New research series

In order to understand the reality on the ground, the Digital Impact Alliance has produced three mini-briefs based on initiatives in mostly developing countries that seek to reach and provide highly localized digital products and services for digitally marginalized populations through a human-centered approach to data governance. These briefs cover:

  • Local language projects and programs designed to make data-driven services available to people who don’t speak or write the seven or eight languages that currently dominate the digital ecosystem
  • Services designed to provide voice and access to populations often unaddressed by traditional government digital services, including communities as varied as small fishers in Mexico and drug users, sex workers, and incarcerated people in Moldova
  • Data sharing models centered on providing value from data to people and communities that create the data or who the data is about, rather than to companies or entities that gather or capture this data

This is only a subset of the dimensions of human-centered data governance, but a few trends common to many of the examples above may be broadly applicable.

  • Oftentimes, developing countries are more advanced in the field of human-centered data governance than developed countries. There are many examples of developing countries taking the lead in aspects of data governance that are most relevant to them and developing policy ideas that may be relevant to advanced economies as well.
  • Some policy ideas, such as data collaboratives or data trusts, that had been initially conceptualized in the Global North are being refined and reshaped to reflect the conditions in certain developing countries. This provides an interesting interplay between ideas from the Global North and the realities in the Global South.
  • One key factor is the vital role that many community organizations, most of which pre-date the advent of digital services in their midst, can play in increasing access to and trust in data-driven products and services deployed at local levels.
Download the first Spotlight: Speaking in Tongues
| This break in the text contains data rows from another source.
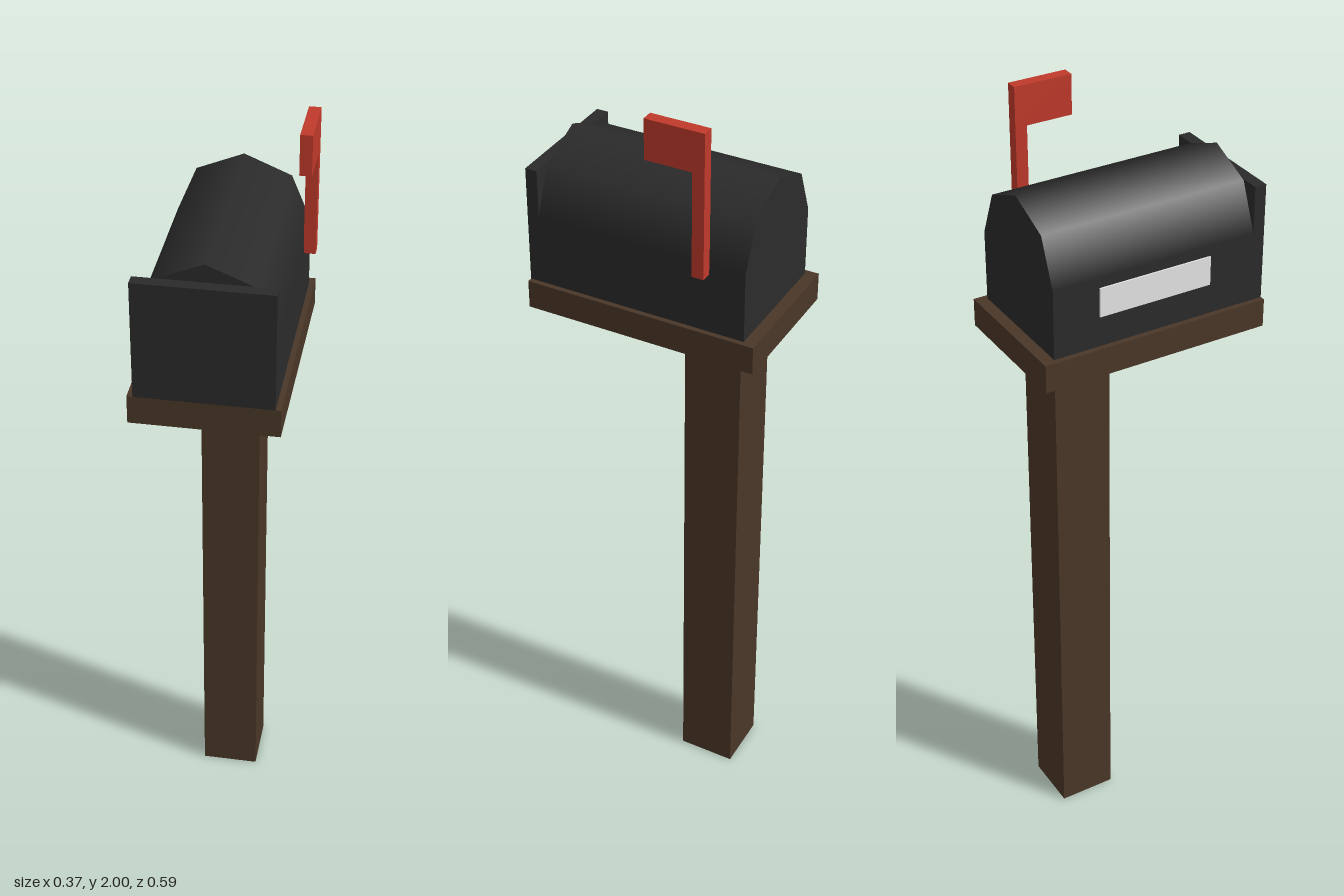
import * as THREE from 'three';

const material = (name, color) => {
  const m = new THREE.MeshStandardMaterial({ color });
  m.name = name;
  return m;
};

export function createModel() {
  const wood = material('brown wood', 0x4a3728);
  const metal = material('dark metal', 0x2b2b2b);
  const red = material('flag red', 0xc0392b);
  const white = material('plate white', 0xf0f0f0);

  const model = new THREE.Group();
  model.name = 'mailbox';

  // Adds a box given its extents along each axis
  const box = (name, mat, [x0, x1], [y0, y1], [z0, z1]) => {
    const mesh = new THREE.Mesh(new THREE.BoxGeometry(x1 - x0, y1 - y0, z1 - z0), mat);
    mesh.position.set((x0 + x1) / 2, (y0 + y1) / 2, (z0 + z1) / 2);
    mesh.name = name;
    model.add(mesh);
  };

  // Wooden stand
  box('post', wood, [-0.082, 0.066], [0, 1.41], [-0.219, -0.071]);
  box('platform', wood, [-0.186, 0.169], [1.41, 1.482], [-0.298, 0.296]);

  // Box body with a four-sided half-round lid
  const cx = -0.008, radius = 0.164, springY = 1.66, back = -0.268, front = 0.266;
  box('body', metal, [cx - radius, cx + radius], [1.482, springY], [back, front]);
  const lidGeometry = new THREE.CylinderGeometry(
    radius, radius, front - back, 4, 1, false, -Math.PI / 2, Math.PI);
  lidGeometry.rotateX(-Math.PI / 2);
  const lid = new THREE.Mesh(lidGeometry, metal);
  lid.position.set(cx, springY, (front + back) / 2);
  lid.name = 'roundedLid';
  model.add(lid);

  // Square door on the front
  box('door', metal, [cx - radius, cx + radius], [1.482, 1.779], [front, 0.296]);

  // Signal flag on the left side
  box('flagPole', red, [0.155, 0.184], [1.636, 1.9], [-0.178, -0.148]);
  box('flag', red, [0.155, 0.184], [1.9, 2], [-0.178, -0.03]);

  // Blank plate on the right side
  box('sidePlate', white, [-0.176, -0.171], [1.56, 1.634], [-0.149, 0.147]);

  return model;
}
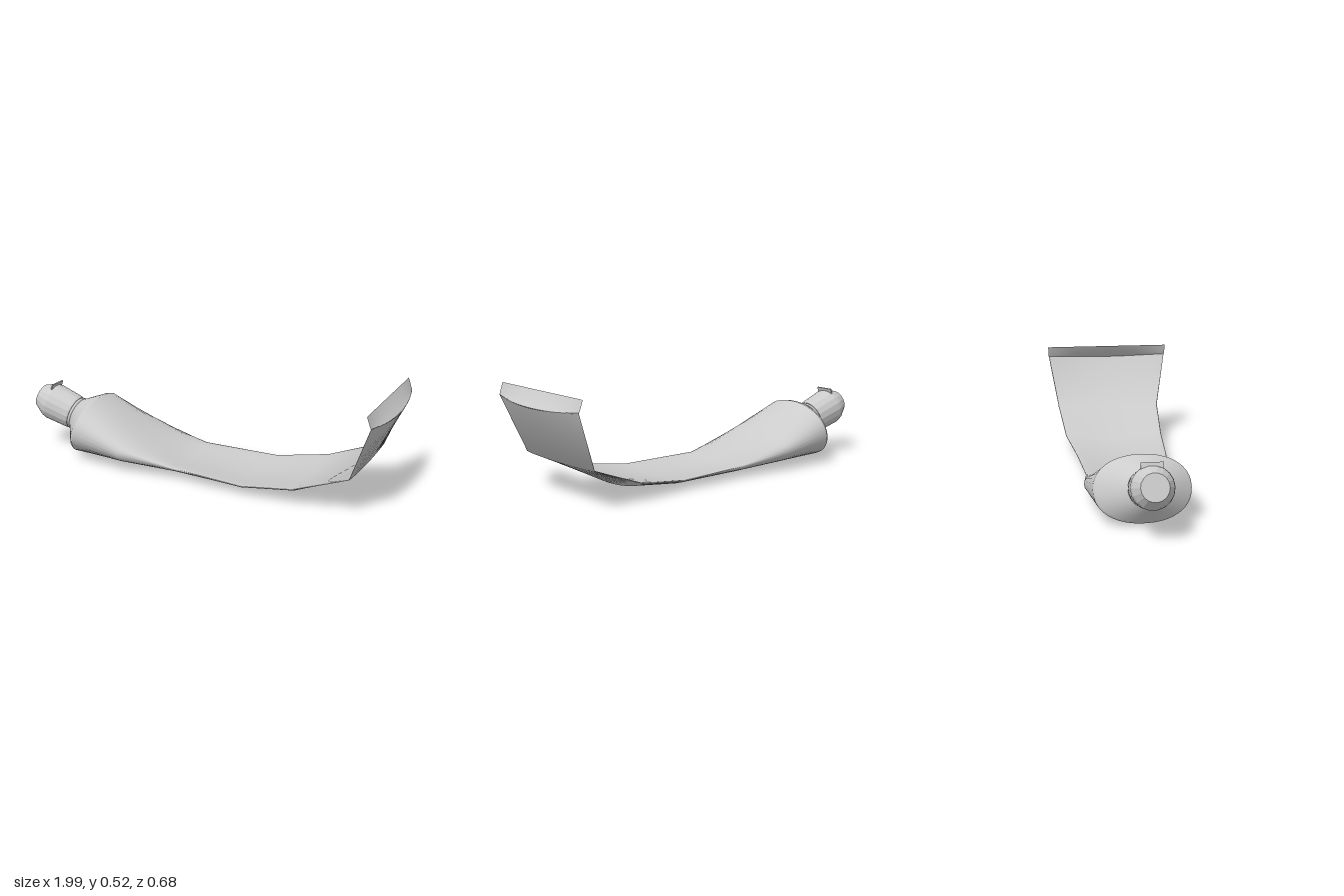
import * as THREE from 'three';

const grey = new THREE.MeshStandardMaterial({ color: 0xcccccc, side: THREE.DoubleSide });
const faceted = new THREE.MeshStandardMaterial({ color: 0xcccccc, flatShading: true });

// Skin rows of points into a smooth surface
function skin(rows, closed) {
  const n = rows[0].length, index = [];
  for (let i = 0; i < rows.length - 1; i++) {
    for (let j = 0; j < (closed ? n : n - 1); j++) {
      const k = (j + 1) % n;
      const a = i * n + j, b = a + n, c = i * n + k, d = c + n;
      index.push(a, b, c, b, d, c);
    }
  }
  const g = new THREE.BufferGeometry();
  g.setAttribute('position', new THREE.Float32BufferAttribute(rows.flat(2), 3));
  g.setIndex(index);
  g.computeVertexNormals();
  return g;
}

// Rounded cross-section, tilted in the xy plane, its side edges lifted by sag
function section([x, y, tilt, h, w, zc, sag, power], count = 40) {
  const t = THREE.MathUtils.degToRad(tilt), row = [];
  const soft = v => Math.sign(v) * Math.pow(Math.abs(v), 2 / power);
  for (let j = 0; j < count; j++) {
    const a = j / count * Math.PI * 2;
    const u = soft(Math.cos(a));
    const v = h * soft(Math.sin(a)) + sag * u * u;
    row.push([x + Math.sin(t) * v, y + Math.cos(t) * v, zc + w * u]);
  }
  return row;
}

export function createModel() {
  const model = new THREE.Group();
  const add = (parent, name, geometry, material = grey) => {
    const mesh = new THREE.Mesh(geometry, material);
    mesh.name = name;
    parent.add(mesh);
    return mesh;
  };

  // Squeezed body: x, y, tilt, half height, half width, z centre, sag, roundness
  const stations = [
    [-0.66, 0.168, 18, 0.156, 0.225, -0.01, 0, 2.2],
    [-0.385, 0.1, 8, 0.08, 0.248, -0.003, 0.01, 2.2],
    [-0.1, 0.028, 3, 0.023, 0.212, -0.005, 0.038, 2.2],
    [0.3, 0.023, -3, 0.014, 0.24, 0.01, 0.03, 2.2],
    [0.575, 0.059, -16, 0.014, 0.267, -0.002, 0.03, 2.2],
    [0.85, 0.186, -40, 0.005, 0.287, -0.004, 0.004, 2],
    [0.992, 0.45, -63, 0.002, 0.338, 0, 0.04, 2],
  ];
  add(model, 'body', skin(stations.map(s => section(s)), true));

  // Shoulder narrowing to the neck
  add(model, 'shoulder', skin([
    section([-0.765, 0.203, 18, 0.08, 0.08, 0, 0, 2]),
    section([-0.745, 0.196, 18, 0.095, 0.1, 0, 0, 2]),
    section([-0.675, 0.173, 18, 0.15, 0.215, -0.01, 0, 2.2]),
    section(stations[0]),
  ], true));

  // Folded end flap, bowed at the crease and straight along its free edge
  const crease = [], middle = [], edge = [];
  for (let j = 0; j <= 16; j++) {
    const u = j / 8 - 1, bow = 1 - u * u;
    crease.push([0.956 + 0.037 * bow, 0.464 - 0.014 * bow, u * 0.338]);
    middle.push([0.95 + 0.013 * bow, 0.48, u * 0.34]);
    edge.push([0.936, 0.523, u * 0.341]);
  }
  add(model, 'endFlap', skin([crease, middle, edge], false));

  // Cap and neck share one tilted axis
  const top = new THREE.Group();
  top.name = 'capAssembly';
  top.position.set(-0.765, 0.203, 0);
  top.rotation.z = 1.249;
  model.add(top);
  const lathe = (points, sides) =>
    new THREE.LatheGeometry(points.map(p => new THREE.Vector2(...p)), sides);
  add(top, 'neckRing', lathe([[0, -0.02], [0.085, -0.02], [0.09, 0], [0.082, 0.012], [0, 0.012]], 32));
  add(top, 'cap', lathe([
    [0, 0.008], [0.088, 0.008], [0.091, 0.018], [0.098, 0.15],
    [0.093, 0.172], [0.063, 0.227], [0, 0.227],
  ], 18), faceted);

  // Thin lip on the upper side of the cap
  const lip = add(top, 'capLip', new THREE.BoxGeometry(0.04, 0.007, 0.1), faceted);
  lip.position.set(0.09, 0.16, 0);

  return model;
}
Key takeaways from the series

  1. Data is an abstract term for the average citizen. People, rather than data, must be at the center of data governance policies.
  2. Placing people at the center of data governance means developing public digital products and services that:
    1. Speak and provide information in the language of the people they serve and understand local nuances
    2. Include everyone, especially populations marginalized by traditional service delivery models
    3. Visibly incorporate data sharing and access business models and operational processes that put human participants at the center
    4. Represent the social, community, and ethical norms of the local population rather than ahistorical or non-contextual global practices
    5. Recognize social, technical, economic, and power asymmetries that better data alone cannot resolve and provide benefits without harming the population in explicit or tacit ways
  3. Human-centered data governance policies and practices are evolving unequally around the world. However, there’s a growing pool of initiatives in developing countries rooted in their specific local contexts that can serve as useful examples and inspiration for other governments.
  4. Local community organizations often play an outsized role in connecting people safely and effectively with public data initiatives. Governments must develop engagement models to take advantage of social trust networks developed by established communities.